The high holiday season, which includes the weeklong Sukkoth, or Feast of the Tabernacles, at the beginning of October, provides a time-out from Israel's pressing problems. People generally take off work and spend more time with family during this period.

West Bank crossing closed
Israel's military closed off the West Bank on Friday until midnight Sunday, barring Palestinians from entering Israel, a routine measure during Jewish holidays to deter possible attacks by Palestinian militants.

Authorities said an exception would be made for men older than the age of 50 and women older than 45 seeking to enter Jerusalem to pray at the Al Aqsa mosque — Islam's third-holiest shrine — on the fourth and final Friday of Ramadan.

However, witnesses at the Qalandia crossing between the West Bank and Jerusalem said hundreds of Palestinians seeking entry to the city were turned away by Israeli troops.

Elsewhere along the Israel-West Bank divide, Israeli and Palestinian security forces have been cooperating for the first time in time in years, often seen conversing and easing the passage of Palestinians from side to side.

Ramadan ends next week
Muslims in the West Bank and Gaza Strip will begin Sunday the Eid al-Fitr, a three-day holiday marking the end of Ramadan and commemorating the revelation of the first verses of the Quran to the Prophet Muhammad.

In Gaza City ahead of the festival, the old market was packed with street merchants hawking their wares and families shopping for jeans, shoes, scarves, sweets and salted fish, traditionally eaten at this time.

The holiday atmosphere was strained in Gaza, which has been under an Israeli-Egyptian blockade for two years and is still reeling from January's bloodshed.

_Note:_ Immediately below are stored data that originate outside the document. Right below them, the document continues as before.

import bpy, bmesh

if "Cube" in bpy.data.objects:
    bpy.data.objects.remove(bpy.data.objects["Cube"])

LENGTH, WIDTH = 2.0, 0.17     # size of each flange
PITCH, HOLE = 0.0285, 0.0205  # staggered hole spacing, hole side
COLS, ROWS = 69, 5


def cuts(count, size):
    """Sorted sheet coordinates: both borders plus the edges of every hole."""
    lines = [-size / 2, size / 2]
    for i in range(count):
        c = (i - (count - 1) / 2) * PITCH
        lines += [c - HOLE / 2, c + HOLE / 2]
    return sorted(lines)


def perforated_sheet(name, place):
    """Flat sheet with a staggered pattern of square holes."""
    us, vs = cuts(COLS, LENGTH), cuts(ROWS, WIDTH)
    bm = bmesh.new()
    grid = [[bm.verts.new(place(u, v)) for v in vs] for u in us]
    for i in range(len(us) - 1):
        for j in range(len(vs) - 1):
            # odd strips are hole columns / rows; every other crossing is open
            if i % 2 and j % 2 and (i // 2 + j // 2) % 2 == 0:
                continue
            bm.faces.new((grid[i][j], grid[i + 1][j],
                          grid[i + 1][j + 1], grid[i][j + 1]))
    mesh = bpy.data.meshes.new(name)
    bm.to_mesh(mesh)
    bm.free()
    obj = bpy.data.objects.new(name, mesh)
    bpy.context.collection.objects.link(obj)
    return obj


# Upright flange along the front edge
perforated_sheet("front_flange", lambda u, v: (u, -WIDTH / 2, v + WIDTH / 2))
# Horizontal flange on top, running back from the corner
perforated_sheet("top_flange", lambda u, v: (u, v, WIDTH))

"People are psychologically worn out since the war," said Midhad Ihmeid, 45. "Does someone who lost a family member or had his house wrecked want to go and buy new shoes?"

Salam Haddad, a 34-year-old vendor, said Gaza's economic decline was affecting holiday preparations, and only the network of smuggling tunnels under the Gaza-Egypt border was keeping commerce alive.

"There's no work here now, so people don't have much money for the holiday," he said.

Israel's Central Bureau of Statistics released its annual population figures to mark the New Year. It said 7,465,000 people live in Israel, with 75.5 percent of the population Jewish and 20.2 percent Arab. The rest were mostly non-Jewish immigrants from the former Soviet Union.

Israel's population is relatively young, with 28.4 percent younger than the age of 14, compared to an average of 17 percent among Western countries, according to the report.

The annual population growth rate held steady at 1.8 percent. Unlike in previous years, the report indicated that the number of children per Jewish mother increased, while the number of children per Muslim mother decreased.